RECORDS FOR THE EXERCISE >>
- Opening Delimiter -
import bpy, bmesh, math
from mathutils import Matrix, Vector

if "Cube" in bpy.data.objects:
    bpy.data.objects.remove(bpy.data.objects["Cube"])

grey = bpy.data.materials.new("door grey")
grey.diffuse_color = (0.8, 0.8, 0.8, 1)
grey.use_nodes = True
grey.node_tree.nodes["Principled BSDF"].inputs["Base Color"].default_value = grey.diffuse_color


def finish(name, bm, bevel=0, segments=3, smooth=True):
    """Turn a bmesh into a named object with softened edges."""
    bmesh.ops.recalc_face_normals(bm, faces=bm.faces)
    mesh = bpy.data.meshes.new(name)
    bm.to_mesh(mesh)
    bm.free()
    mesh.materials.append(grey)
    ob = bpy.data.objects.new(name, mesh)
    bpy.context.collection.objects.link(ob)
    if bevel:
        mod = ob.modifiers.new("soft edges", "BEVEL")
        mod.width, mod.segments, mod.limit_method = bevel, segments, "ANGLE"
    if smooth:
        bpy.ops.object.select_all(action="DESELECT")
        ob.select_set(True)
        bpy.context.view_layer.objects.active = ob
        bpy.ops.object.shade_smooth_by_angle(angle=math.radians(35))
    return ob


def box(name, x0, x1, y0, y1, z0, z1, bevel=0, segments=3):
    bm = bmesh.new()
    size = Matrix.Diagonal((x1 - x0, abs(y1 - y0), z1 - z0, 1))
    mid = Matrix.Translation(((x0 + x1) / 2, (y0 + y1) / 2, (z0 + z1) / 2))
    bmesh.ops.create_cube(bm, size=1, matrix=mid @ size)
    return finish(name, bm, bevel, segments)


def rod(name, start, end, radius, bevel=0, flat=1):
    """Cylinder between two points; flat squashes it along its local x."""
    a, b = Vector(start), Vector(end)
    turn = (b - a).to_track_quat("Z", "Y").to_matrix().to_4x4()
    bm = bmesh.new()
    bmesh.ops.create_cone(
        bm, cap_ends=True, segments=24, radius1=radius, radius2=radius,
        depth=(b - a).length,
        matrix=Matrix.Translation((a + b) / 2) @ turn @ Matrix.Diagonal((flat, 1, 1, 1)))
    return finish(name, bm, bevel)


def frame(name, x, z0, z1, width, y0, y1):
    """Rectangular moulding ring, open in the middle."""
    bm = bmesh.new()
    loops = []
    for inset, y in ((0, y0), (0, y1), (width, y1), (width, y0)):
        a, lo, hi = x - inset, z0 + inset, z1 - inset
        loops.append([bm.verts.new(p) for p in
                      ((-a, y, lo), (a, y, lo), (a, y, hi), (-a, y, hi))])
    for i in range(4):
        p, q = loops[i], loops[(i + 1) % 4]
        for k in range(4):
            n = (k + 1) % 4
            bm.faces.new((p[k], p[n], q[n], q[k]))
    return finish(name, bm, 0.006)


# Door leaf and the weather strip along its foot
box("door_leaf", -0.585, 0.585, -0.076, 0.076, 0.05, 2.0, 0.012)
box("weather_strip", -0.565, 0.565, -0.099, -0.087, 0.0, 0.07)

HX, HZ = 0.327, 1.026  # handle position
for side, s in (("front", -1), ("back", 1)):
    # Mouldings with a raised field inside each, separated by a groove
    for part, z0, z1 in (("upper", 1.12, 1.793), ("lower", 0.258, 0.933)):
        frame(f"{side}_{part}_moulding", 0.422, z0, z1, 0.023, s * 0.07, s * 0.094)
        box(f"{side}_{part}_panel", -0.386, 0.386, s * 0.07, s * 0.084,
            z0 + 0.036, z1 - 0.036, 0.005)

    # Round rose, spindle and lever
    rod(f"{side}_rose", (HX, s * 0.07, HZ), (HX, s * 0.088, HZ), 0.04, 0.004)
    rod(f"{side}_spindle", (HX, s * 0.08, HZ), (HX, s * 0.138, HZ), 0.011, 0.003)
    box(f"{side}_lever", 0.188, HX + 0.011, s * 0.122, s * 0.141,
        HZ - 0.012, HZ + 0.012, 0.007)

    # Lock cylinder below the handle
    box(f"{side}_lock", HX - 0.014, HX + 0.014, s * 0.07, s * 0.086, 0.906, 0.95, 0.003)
- Closing Delimiter -
HOW TO COMPLETE THIS TASK >> Return, word for word, the lines of the data above from the line with "mod.width, mod.segments, mod.limit_method" through the line with "return finish(name, bm, bevel, segments)", inclusive.

OUTPUT >>
        mod.width, mod.segments, mod.limit_method = bevel, segments, "ANGLE"
    if smooth:
        bpy.ops.object.select_all(action="DESELECT")
        ob.select_set(True)
        bpy.context.view_layer.objects.active = ob
        bpy.ops.object.shade_smooth_by_angle(angle=math.radians(35))
    return ob


def box(name, x0, x1, y0, y1, z0, z1, bevel=0, segments=3):
    bm = bmesh.new()
    size = Matrix.Diagonal((x1 - x0, abs(y1 - y0), z1 - z0, 1))
    mid = Matrix.Translation(((x0 + x1) / 2, (y0 + y1) / 2, (z0 + z1) / 2))
    bmesh.ops.create_cube(bm, size=1, matrix=mid @ size)
    return finish(name, bm, bevel, segments)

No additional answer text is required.